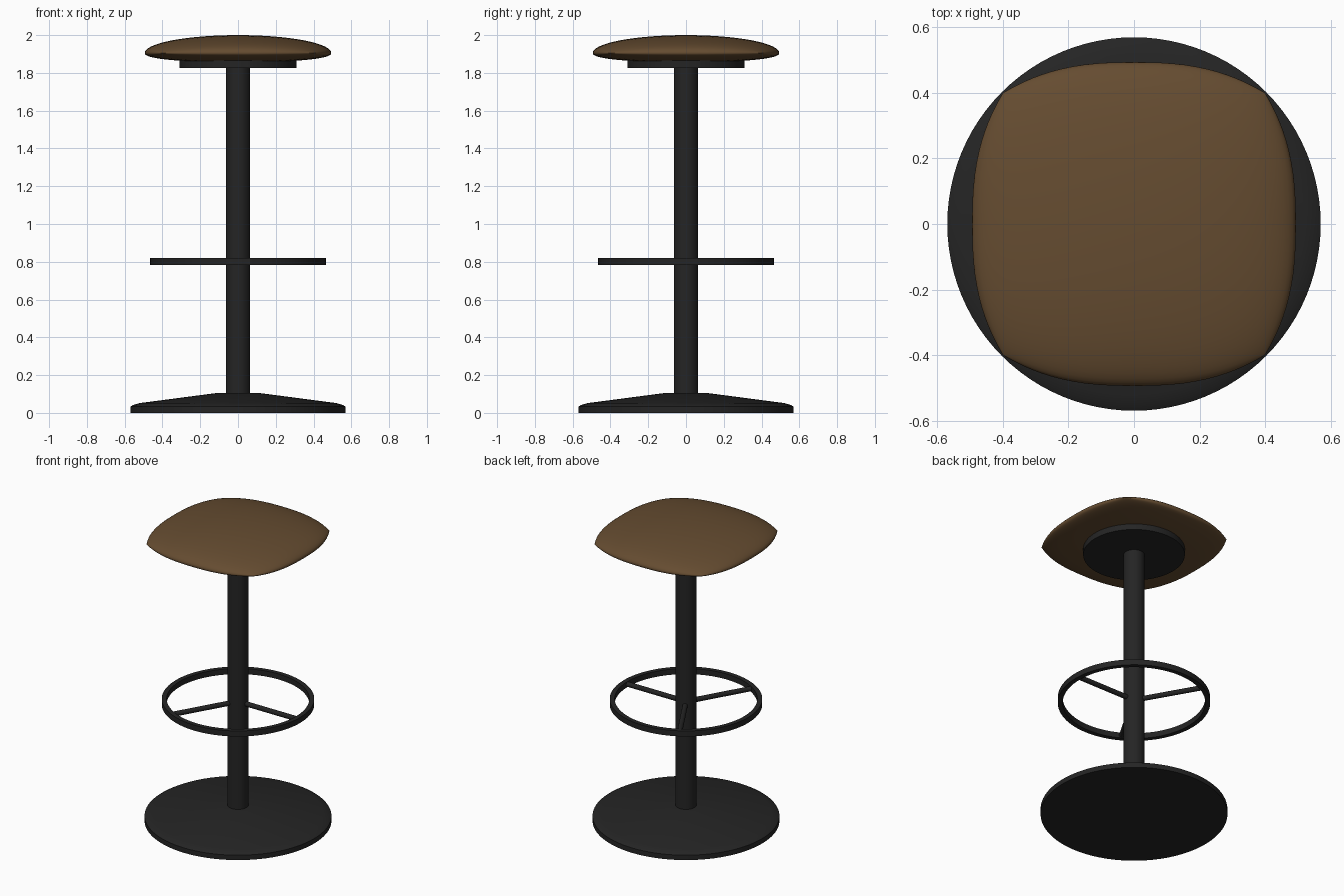
import bpy
import bmesh
from math import sin, cos, pi, radians

cube = bpy.data.objects.get("Cube")
if cube:
    bpy.data.objects.remove(cube, do_unlink=True)


def material(name, rgb):
    mat = bpy.data.materials.new(name)
    mat.use_nodes = True
    mat.diffuse_color = (*rgb, 1)
    mat.node_tree.nodes["Principled BSDF"].inputs["Base Color"].default_value = (*rgb, 1)
    return mat


BLACK = material("black metal", (0.018, 0.018, 0.018))
BROWN = material("brown leather", (0.13, 0.072, 0.03))


def finish(name, bm, mat, angle=30):
    bmesh.ops.remove_doubles(bm, verts=bm.verts, dist=1e-5)
    bmesh.ops.recalc_face_normals(bm, faces=bm.faces)
    mesh = bpy.data.meshes.new(name)
    bm.to_mesh(mesh)
    bm.free()
    mesh.materials.append(mat)
    obj = bpy.data.objects.new(name, mesh)
    bpy.context.collection.objects.link(obj)
    bpy.ops.object.select_all(action="DESELECT")
    obj.select_set(True)
    bpy.context.view_layer.objects.active = obj
    bpy.ops.object.shade_smooth_by_angle(angle=radians(angle))
    return obj


def lathe(name, profile, mat, steps=96, closed=False):
    """Spin a (radius, height) profile around the z axis."""
    bm = bmesh.new()
    verts = [bm.verts.new((r, 0, z)) for r, z in profile]
    edges = [bm.edges.new(pair) for pair in zip(verts, verts[1:])]
    if closed:
        edges.append(bm.edges.new((verts[-1], verts[0])))
    bmesh.ops.spin(bm, geom=verts + edges, cent=(0, 0, 0), axis=(0, 0, 1),
                   angle=2 * pi, steps=steps)
    return finish(name, bm, mat)


def disc(radius, low, high):
    return [(0, low), (radius, low), (radius, high), (0, high)]


# Floor base, column and plate under the seat
lathe("base", [(0, 0), (0.57, 0), (0.57, 0.033), (0.555, 0.042), (0.52, 0.052),
               (0.115, 0.105), (0, 0.105)], BLACK)
lathe("column", disc(0.064, 0.08, 1.84), BLACK, 48)
lathe("seat_plate", disc(0.31, 1.825, 1.875), BLACK)

# Footrest ring with three spokes
lathe("footrest_ring", [(0.435, 0.783), (0.465, 0.783), (0.465, 0.82), (0.435, 0.82)],
      BLACK, closed=True)
for i in range(3):
    bm = bmesh.new()
    bmesh.ops.create_cone(bm, cap_ends=True, segments=16, radius1=0.016, radius2=0.016, depth=0.44)
    spoke = finish(f"footrest_spoke_{i + 1}", bm, BLACK)
    turn = 2 * pi * i / 3
    spoke.rotation_euler = (0, pi / 2, turn)
    spoke.location = (0.225 * cos(turn), 0.225 * sin(turn), 0.802)

# Cushion: square pillow with bowed sides and pinched corners
N = 32
RIM = 1.905


def bowed(across, along):
    return across * (0.4 + 0.094 * (1 - abs(along) ** 2.6))


bm = bmesh.new()
for thickness, power in ((0.095, 1.0), (-0.05, 0.85)):
    grid = []
    for i in range(N + 1):
        row = []
        for j in range(N + 1):
            a, b = (pi / 2 * (2 * k / N - 1) for k in (i, j))
            u, v = sin(a), sin(b)
            rise = max(cos(a) * cos(b), 0) ** power
            row.append(bm.verts.new((bowed(u, v), bowed(v, u), RIM + thickness * rise)))
        grid.append(row)
    for i in range(N):
        for j in range(N):
            bm.faces.new((grid[i][j], grid[i + 1][j], grid[i + 1][j + 1], grid[i][j + 1]))
finish("seat_cushion", bm, BROWN, 60)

§ WHAT NEEDS TO BE DONE
Retype the records above exactly, leaving every picture out of your copy.

§ RESULT OF THIS EXERCISE
import bpy
import bmesh
from math import sin, cos, pi, radians

cube = bpy.data.objects.get("Cube")
if cube:
    bpy.data.objects.remove(cube, do_unlink=True)


def material(name, rgb):
    mat = bpy.data.materials.new(name)
    mat.use_nodes = True
    mat.diffuse_color = (*rgb, 1)
    mat.node_tree.nodes["Principled BSDF"].inputs["Base Color"].default_value = (*rgb, 1)
    return mat


BLACK = material("black metal", (0.018, 0.018, 0.018))
BROWN = material("brown leather", (0.13, 0.072, 0.03))


def finish(name, bm, mat, angle=30):
    bmesh.ops.remove_doubles(bm, verts=bm.verts, dist=1e-5)
    bmesh.ops.recalc_face_normals(bm, faces=bm.faces)
    mesh = bpy.data.meshes.new(name)
    bm.to_mesh(mesh)
    bm.free()
    mesh.materials.append(mat)
    obj = bpy.data.objects.new(name, mesh)
    bpy.context.collection.objects.link(obj)
    bpy.ops.object.select_all(action="DESELECT")
    obj.select_set(True)
    bpy.context.view_layer.objects.active = obj
    bpy.ops.object.shade_smooth_by_angle(angle=radians(angle))
    return obj


def lathe(name, profile, mat, steps=96, closed=False):
    """Spin a (radius, height) profile around the z axis."""
    bm = bmesh.new()
    verts = [bm.verts.new((r, 0, z)) for r, z in profile]
    edges = [bm.edges.new(pair) for pair in zip(verts, verts[1:])]
    if closed:
        edges.append(bm.edges.new((verts[-1], verts[0])))
    bmesh.ops.spin(bm, geom=verts + edges, cent=(0, 0, 0), axis=(0, 0, 1),
                   angle=2 * pi, steps=steps)
    return finish(name, bm, mat)


def disc(radius, low, high):
    return [(0, low), (radius, low), (radius, high), (0, high)]


# Floor base, column and plate under the seat
lathe("base", [(0, 0), (0.57, 0), (0.57, 0.033), (0.555, 0.042), (0.52, 0.052),
               (0.115, 0.105), (0, 0.105)], BLACK)
lathe("column", disc(0.064, 0.08, 1.84), BLACK, 48)
lathe("seat_plate", disc(0.31, 1.825, 1.875), BLACK)

# Footrest ring with three spokes
lathe("footrest_ring", [(0.435, 0.783), (0.465, 0.783), (0.465, 0.82), (0.435, 0.82)],
      BLACK, closed=True)
for i in range(3):
    bm = bmesh.new()
    bmesh.ops.create_cone(bm, cap_ends=True, segments=16, radius1=0.016, radius2=0.016, depth=0.44)
    spoke = finish(f"footrest_spoke_{i + 1}", bm, BLACK)
    turn = 2 * pi * i / 3
    spoke.rotation_euler = (0, pi / 2, turn)
    spoke.location = (0.225 * cos(turn), 0.225 * sin(turn), 0.802)

# Cushion: square pillow with bowed sides and pinched corners
N = 32
RIM = 1.905


def bowed(across, along):
    return across * (0.4 + 0.094 * (1 - abs(along) ** 2.6))


bm = bmesh.new()
for thickness, power in ((0.095, 1.0), (-0.05, 0.85)):
    grid = []
    for i in range(N + 1):
        row = []
        for j in range(N + 1):
            a, b = (pi / 2 * (2 * k / N - 1) for k in (i, j))
            u, v = sin(a), sin(b)
            rise = max(cos(a) * cos(b), 0) ** power
            row.append(bm.verts.new((bowed(u, v), bowed(v, u), RIM + thickness * rise)))
        grid.append(row)
    for i in range(N):
        for j in range(N):
            bm.faces.new((grid[i][j], grid[i + 1][j], grid[i + 1][j + 1], grid[i][j + 1]))
finish("seat_cushion", bm, BROWN, 60)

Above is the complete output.